(Saved data entries)

╭──

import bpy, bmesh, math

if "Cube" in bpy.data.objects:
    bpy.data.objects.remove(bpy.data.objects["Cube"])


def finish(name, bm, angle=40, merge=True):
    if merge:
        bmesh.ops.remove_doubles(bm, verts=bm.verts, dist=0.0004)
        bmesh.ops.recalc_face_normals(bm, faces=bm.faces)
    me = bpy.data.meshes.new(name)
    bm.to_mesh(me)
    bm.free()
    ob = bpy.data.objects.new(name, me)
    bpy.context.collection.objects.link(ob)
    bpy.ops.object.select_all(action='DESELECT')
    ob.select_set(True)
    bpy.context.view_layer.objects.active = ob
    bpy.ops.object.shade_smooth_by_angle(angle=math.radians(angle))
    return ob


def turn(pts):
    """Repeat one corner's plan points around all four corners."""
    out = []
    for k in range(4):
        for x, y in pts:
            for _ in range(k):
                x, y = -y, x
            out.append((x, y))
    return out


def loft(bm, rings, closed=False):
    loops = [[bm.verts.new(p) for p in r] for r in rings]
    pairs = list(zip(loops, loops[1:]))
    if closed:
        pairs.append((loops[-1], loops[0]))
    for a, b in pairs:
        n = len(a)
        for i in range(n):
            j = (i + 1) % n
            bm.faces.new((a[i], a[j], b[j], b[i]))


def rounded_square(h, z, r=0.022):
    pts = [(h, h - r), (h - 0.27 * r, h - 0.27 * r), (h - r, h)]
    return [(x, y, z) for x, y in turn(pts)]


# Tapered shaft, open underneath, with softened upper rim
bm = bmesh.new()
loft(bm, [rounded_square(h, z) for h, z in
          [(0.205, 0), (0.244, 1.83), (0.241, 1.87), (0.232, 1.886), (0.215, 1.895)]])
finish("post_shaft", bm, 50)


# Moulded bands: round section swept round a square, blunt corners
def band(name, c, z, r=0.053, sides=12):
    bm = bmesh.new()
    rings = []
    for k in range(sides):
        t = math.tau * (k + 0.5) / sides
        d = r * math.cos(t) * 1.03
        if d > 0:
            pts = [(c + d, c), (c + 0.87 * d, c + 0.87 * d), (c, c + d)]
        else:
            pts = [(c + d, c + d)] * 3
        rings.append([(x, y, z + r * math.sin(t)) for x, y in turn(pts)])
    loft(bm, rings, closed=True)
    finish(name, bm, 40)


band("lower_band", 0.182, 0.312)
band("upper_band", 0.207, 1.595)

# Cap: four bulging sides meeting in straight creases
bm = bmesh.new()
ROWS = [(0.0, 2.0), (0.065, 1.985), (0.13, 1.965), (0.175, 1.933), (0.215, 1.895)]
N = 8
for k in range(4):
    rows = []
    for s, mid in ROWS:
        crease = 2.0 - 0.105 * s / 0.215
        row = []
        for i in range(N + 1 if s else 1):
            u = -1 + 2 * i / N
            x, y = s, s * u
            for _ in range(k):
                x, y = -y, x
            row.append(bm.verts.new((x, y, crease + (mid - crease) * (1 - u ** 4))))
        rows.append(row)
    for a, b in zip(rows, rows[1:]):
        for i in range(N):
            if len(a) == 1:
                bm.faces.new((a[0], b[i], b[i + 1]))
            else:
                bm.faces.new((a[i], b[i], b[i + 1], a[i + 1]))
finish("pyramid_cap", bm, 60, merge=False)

╰──

▶ _Your assignment_: How many lines in the records above contain the word "range"? Give only the number.

▶ _Result of this exercise_: 8